    Joined
    Sep 2007
    Posts
    31
    wow this is great work and 100% correct. thanks, it was quite mind boggling to me.
    Follow Math Help Forum on Facebook and Google+

Similar Math Help Forum Discussions

  1. Applied optimization in calculus
    Posted in the Calculus Forum
    Replies: 1
    Last Post: September 23rd 2009, 10:00 PM
  2. [SOLVED] applied optimization problem
    Posted in the Calculus Forum
    Replies: 1
    Last Post: March 3rd 2009, 05:40 PM
  3. Applied Optimization Problem
    Posted in the Calculus Forum
    Replies: 2
    Last Post: December 9th 2008, 09:34 PM
  4. Applied Optimization
    Posted in the Calculus Forum
    Replies: 4
    Last Post: March 22nd 2008, 01:26 PM
  5. Need Help: Applied Optimization
    Posted in the Calculus Forum
    Replies: 1
    Last Post: March 7th 2007, 09:20 PM
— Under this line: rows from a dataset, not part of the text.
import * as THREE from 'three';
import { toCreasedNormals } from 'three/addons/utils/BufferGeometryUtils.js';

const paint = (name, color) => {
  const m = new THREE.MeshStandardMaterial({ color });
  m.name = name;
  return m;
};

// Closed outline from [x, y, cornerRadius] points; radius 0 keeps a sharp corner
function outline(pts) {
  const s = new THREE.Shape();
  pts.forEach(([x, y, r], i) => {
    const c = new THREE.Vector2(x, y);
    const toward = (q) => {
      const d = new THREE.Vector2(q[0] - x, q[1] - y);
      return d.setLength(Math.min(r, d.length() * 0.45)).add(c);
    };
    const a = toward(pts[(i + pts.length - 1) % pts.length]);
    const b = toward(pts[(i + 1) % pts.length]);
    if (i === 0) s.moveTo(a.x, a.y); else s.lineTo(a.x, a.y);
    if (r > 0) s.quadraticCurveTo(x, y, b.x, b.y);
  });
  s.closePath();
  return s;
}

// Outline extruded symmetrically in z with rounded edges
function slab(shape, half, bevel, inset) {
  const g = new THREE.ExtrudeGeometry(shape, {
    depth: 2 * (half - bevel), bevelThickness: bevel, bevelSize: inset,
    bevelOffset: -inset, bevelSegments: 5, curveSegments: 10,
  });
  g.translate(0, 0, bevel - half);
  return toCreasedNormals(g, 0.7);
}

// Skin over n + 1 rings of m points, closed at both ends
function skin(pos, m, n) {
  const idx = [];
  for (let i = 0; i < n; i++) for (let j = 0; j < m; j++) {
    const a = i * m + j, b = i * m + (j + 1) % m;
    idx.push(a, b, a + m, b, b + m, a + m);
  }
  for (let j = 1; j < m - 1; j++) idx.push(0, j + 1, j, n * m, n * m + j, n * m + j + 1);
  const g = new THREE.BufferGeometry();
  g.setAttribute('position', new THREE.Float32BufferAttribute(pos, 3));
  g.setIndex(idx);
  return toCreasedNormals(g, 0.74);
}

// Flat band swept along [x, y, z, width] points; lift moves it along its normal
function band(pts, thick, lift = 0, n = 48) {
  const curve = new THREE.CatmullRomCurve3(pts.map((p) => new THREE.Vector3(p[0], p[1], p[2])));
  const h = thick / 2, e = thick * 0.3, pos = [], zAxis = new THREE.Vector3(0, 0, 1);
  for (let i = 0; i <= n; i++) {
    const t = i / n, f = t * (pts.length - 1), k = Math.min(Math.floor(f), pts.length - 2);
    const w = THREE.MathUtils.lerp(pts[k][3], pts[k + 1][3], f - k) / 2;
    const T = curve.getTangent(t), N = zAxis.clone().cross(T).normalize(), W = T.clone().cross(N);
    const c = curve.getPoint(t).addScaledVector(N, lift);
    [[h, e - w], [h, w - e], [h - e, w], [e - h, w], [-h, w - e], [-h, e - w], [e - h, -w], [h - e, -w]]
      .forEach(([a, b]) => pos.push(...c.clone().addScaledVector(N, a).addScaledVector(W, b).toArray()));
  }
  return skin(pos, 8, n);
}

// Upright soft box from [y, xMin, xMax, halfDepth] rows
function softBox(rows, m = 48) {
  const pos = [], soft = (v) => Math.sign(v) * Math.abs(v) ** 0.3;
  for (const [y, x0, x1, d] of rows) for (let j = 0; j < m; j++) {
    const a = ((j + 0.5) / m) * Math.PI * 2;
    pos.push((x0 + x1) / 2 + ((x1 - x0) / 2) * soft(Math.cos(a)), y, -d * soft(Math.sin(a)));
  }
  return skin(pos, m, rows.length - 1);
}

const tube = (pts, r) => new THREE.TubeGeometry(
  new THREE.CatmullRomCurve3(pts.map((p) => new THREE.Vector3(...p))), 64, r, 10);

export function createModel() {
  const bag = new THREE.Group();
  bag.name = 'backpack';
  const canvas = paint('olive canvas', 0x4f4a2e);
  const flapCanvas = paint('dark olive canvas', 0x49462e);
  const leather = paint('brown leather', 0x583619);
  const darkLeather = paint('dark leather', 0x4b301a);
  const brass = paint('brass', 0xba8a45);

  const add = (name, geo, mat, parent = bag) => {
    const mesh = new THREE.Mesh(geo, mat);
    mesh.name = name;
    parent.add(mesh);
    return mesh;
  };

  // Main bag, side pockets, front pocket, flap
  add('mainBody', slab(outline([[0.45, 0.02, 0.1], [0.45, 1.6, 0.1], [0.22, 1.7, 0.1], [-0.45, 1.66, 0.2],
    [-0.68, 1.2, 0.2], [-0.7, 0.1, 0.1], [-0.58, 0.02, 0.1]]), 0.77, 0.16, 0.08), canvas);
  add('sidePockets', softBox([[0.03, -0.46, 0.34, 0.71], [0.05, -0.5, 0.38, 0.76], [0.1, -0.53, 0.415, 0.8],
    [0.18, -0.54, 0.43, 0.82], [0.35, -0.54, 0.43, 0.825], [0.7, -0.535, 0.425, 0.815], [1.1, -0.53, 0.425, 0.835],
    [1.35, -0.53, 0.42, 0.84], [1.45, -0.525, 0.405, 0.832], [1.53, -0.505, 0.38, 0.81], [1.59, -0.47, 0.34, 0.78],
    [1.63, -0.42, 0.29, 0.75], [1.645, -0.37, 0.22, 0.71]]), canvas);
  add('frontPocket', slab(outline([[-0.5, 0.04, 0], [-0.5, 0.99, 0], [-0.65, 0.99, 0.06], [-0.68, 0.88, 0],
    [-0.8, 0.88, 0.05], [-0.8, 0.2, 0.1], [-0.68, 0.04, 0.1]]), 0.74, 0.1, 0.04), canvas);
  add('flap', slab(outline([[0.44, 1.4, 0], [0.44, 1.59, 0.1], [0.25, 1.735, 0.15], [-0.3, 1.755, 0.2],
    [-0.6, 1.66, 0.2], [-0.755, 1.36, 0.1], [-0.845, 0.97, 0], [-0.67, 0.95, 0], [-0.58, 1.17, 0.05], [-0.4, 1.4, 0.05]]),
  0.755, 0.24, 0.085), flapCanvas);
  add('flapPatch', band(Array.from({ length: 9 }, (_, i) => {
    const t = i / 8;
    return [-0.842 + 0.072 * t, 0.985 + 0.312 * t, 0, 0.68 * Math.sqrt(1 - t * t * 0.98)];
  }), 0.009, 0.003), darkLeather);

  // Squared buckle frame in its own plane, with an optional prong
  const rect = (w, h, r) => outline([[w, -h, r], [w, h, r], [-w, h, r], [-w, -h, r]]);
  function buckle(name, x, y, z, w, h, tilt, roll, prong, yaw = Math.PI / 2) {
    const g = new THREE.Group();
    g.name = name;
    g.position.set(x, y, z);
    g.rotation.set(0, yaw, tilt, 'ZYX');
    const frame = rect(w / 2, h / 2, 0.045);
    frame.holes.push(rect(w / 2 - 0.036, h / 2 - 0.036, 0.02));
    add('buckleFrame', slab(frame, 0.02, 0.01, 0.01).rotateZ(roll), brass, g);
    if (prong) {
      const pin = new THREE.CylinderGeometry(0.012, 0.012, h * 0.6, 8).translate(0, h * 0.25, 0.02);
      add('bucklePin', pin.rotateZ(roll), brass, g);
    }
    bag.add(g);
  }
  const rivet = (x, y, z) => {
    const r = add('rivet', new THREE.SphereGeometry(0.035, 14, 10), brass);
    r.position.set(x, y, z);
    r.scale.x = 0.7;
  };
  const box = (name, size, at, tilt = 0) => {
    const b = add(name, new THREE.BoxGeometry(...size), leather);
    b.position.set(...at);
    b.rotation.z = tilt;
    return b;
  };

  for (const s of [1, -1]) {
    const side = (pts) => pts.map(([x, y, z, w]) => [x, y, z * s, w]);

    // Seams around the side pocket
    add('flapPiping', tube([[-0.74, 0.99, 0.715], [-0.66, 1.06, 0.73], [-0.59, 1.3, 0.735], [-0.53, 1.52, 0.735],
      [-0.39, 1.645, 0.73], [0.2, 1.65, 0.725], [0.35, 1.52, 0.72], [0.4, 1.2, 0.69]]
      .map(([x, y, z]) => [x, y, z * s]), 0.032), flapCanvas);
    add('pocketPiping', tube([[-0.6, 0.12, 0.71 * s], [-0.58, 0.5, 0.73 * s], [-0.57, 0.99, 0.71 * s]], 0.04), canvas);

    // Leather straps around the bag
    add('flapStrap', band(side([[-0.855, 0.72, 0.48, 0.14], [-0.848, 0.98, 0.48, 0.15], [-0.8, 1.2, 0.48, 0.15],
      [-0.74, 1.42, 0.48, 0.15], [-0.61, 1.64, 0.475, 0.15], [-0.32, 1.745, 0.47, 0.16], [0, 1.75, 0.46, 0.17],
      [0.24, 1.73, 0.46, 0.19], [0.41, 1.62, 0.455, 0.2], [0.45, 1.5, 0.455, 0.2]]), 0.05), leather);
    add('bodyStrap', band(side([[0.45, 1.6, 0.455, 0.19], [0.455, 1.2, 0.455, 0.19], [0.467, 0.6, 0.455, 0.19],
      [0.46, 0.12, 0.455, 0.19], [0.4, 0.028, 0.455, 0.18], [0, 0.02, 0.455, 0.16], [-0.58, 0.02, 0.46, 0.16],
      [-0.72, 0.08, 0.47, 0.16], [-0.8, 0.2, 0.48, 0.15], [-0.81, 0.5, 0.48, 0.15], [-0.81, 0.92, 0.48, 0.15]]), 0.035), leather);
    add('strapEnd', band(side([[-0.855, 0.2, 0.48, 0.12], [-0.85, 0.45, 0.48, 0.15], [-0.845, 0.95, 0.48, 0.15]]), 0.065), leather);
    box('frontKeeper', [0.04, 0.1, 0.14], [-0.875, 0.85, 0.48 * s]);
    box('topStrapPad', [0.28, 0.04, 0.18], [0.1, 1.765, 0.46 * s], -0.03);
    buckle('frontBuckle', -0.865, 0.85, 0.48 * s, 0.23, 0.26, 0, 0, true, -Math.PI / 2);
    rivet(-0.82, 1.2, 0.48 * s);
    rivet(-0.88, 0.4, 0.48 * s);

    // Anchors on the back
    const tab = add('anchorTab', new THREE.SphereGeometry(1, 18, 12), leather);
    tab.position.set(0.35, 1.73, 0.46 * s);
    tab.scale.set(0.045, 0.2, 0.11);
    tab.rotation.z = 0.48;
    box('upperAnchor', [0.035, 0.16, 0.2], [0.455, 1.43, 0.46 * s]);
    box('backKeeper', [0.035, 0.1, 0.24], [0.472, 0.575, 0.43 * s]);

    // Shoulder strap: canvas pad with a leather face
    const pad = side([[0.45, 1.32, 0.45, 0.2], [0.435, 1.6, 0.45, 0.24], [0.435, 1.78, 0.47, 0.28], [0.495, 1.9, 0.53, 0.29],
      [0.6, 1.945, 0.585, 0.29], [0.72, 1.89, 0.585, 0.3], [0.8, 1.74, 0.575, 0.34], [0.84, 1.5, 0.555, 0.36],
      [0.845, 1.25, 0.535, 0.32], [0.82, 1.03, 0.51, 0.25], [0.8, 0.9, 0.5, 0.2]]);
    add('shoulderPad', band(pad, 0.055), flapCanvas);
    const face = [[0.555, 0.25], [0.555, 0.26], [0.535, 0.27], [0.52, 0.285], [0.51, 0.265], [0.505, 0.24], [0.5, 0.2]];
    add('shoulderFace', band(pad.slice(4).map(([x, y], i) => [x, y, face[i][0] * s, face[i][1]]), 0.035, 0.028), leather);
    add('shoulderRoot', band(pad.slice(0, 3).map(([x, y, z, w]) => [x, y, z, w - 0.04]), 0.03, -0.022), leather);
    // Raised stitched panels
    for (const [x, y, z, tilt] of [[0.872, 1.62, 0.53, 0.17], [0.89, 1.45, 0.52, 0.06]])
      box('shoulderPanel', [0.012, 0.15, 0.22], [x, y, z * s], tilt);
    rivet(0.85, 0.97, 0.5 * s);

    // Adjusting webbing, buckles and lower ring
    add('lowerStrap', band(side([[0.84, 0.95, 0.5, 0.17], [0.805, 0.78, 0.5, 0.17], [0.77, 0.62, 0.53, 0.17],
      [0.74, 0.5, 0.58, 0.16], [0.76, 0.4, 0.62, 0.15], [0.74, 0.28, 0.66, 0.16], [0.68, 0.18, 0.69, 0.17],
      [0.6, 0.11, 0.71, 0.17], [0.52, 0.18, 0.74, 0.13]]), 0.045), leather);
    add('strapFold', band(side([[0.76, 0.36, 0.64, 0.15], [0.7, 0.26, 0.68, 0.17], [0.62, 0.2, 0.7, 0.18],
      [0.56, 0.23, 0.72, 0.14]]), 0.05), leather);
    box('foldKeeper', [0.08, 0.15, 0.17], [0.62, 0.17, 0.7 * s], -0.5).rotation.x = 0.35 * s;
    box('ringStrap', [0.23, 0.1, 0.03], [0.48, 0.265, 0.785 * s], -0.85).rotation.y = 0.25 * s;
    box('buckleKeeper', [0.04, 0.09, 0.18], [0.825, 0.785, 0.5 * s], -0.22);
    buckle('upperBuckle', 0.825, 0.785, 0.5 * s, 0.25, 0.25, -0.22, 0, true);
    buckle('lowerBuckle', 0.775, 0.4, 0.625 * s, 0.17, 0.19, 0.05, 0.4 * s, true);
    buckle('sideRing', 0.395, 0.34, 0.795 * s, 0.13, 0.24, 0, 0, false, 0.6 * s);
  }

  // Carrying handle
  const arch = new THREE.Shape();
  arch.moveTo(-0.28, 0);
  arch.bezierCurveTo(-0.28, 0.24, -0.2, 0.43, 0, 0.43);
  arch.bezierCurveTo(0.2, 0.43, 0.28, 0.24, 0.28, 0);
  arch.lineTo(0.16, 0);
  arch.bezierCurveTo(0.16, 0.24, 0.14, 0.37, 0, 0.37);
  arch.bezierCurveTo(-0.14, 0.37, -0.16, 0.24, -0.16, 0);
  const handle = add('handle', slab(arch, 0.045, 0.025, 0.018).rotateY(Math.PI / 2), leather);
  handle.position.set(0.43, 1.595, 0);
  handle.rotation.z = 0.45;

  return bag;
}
Search Tags


/mathhelpforum @mathhelpforum